AVAILABLE DATA:
________________________________________

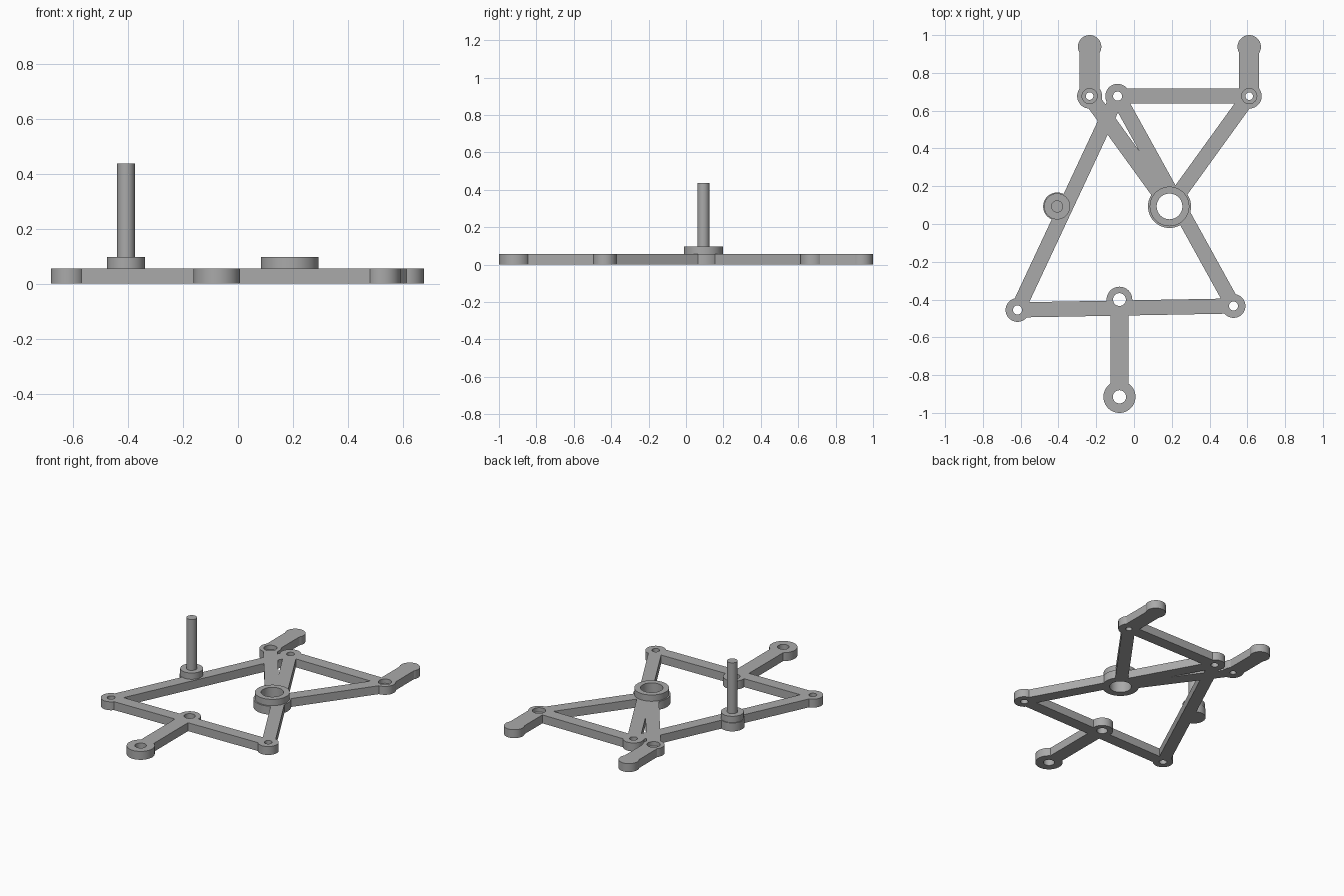
import bpy, bmesh, math
from mathutils import Matrix, Vector

if "Cube" in bpy.data.objects:
    bpy.data.objects.remove(bpy.data.objects["Cube"], do_unlink=True)

grey = bpy.data.materials.new("plain grey")
grey.use_nodes = True
COLOUR = (0.4, 0.4, 0.4, 1)
grey.diffuse_color = COLOUR
grey.node_tree.nodes["Principled BSDF"].inputs["Base Color"].default_value = COLOUR

THICK, COLLAR_TOP, PIN_TOP = 0.056, 0.098, 0.437


def disc(bm, centre, radius, z0, z1):
    place = Matrix.Translation((*centre, (z0 + z1) / 2))
    bmesh.ops.create_cone(bm, cap_ends=True, segments=48, radius1=radius,
                          radius2=radius, depth=z1 - z0, matrix=place)


def bar(bm, start, end, width):
    a, b = Vector(start), Vector(end)
    d = b - a
    mid = (a + b) / 2
    place = (Matrix.Translation((*mid, THICK / 2))
             @ Matrix.Rotation(math.atan2(d.y, d.x), 4, "Z")
             @ Matrix.Diagonal((d.length, width, THICK, 1)))
    bmesh.ops.create_cube(bm, size=1, matrix=place)


def finish(bm, name):
    mesh = bpy.data.meshes.new(name)
    bm.to_mesh(mesh)
    bm.free()
    mesh.materials.append(grey)
    ob = bpy.data.objects.new(name, mesh)
    bpy.context.collection.objects.link(ob)
    return ob


def cut(ob, cutter):
    mod = ob.modifiers.new("holes", "BOOLEAN")
    mod.operation, mod.solver, mod.object = "DIFFERENCE", "EXACT", cutter
    mod.use_self = True
    cutter.hide_render = True
    cutter.hide_set(True)


def smooth(ob):
    bpy.ops.object.select_all(action="DESELECT")
    ob.select_set(True)
    bpy.context.view_layer.objects.active = ob
    for mod in list(ob.modifiers):
        bpy.ops.object.modifier_apply(modifier=mod.name)
    bpy.ops.object.shade_smooth_by_angle(angle=math.radians(30))


# Joint positions
back_right, back_mid, back_left = (-0.235, 0.677), (-0.087, 0.677), (0.61, 0.677)
foot_right, foot_left = (-0.235, 0.938), (0.61, 0.938)
hub, pin = (0.188, 0.093), (-0.407, 0.093)
front_right, front_left = (-0.617, -0.455), (0.527, -0.434)
tail_root, tail_end = (-0.077, -0.4), (-0.077, -0.915)

# Flat linkage: bars and round bosses
bm = bmesh.new()
for start, end, width in (
        (back_right, hub, 0.085), (back_left, hub, 0.08),
        (back_mid, back_left, 0.08), (back_mid, front_right, 0.078),
        (back_mid, front_left, 0.08), (front_right, front_left, 0.08),
        (tail_root, tail_end, 0.095),
        (back_right, foot_right, 0.106), (back_left, foot_left, 0.106)):
    bar(bm, start, end, width)
for centre, radius in (
        (back_right, 0.066), (back_mid, 0.065), (back_left, 0.066),
        (foot_right, 0.062), (foot_left, 0.062), (hub, 0.114), (pin, 0.074),
        (front_right, 0.063), (front_left, 0.063),
        (tail_root, 0.068), (tail_end, 0.085)):
    disc(bm, centre, radius, 0, THICK)
linkage = finish(bm, "linkage_frame")

# Through holes, with counterbores at the two outer back joints
bm = bmesh.new()
for centre, radius in (
        (back_right, 0.02), (back_mid, 0.024), (back_left, 0.02), (hub, 0.068),
        (front_right, 0.024), (front_left, 0.024),
        (tail_root, 0.034), (tail_end, 0.035)):
    disc(bm, centre, radius, -0.1, 0.2)
for centre in (back_right, back_left):
    disc(bm, centre, 0.04, THICK / 2, 0.2)
holes = finish(bm, "hole_cutter")

# Raised hub collar
bm = bmesh.new()
disc(bm, hub, 0.105, THICK, COLLAR_TOP)
collar = finish(bm, "hub_collar")

# Upright pin on its collar
for name, radius, z0, z1 in (("pin_collar", 0.069, THICK, COLLAR_TOP),
                             ("upright_pin", 0.032, COLLAR_TOP, PIN_TOP)):
    bm = bmesh.new()
    disc(bm, pin, radius, z0, z1)
    smooth(finish(bm, name))

for ob in (linkage, collar):
    cut(ob, holes)
    smooth(ob)
bpy.data.objects.remove(holes, do_unlink=True)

________________________________________

Report each line of the material in which the string "objects" occurs.

if "Cube" in bpy.data.objects:
    bpy.data.objects.remove(bpy.data.objects["Cube"], do_unlink=True)
    ob = bpy.data.objects.new(name, mesh)
    bpy.context.collection.objects.link(ob)
    bpy.context.view_layer.objects.active = ob
bpy.data.objects.remove(holes, do_unlink=True)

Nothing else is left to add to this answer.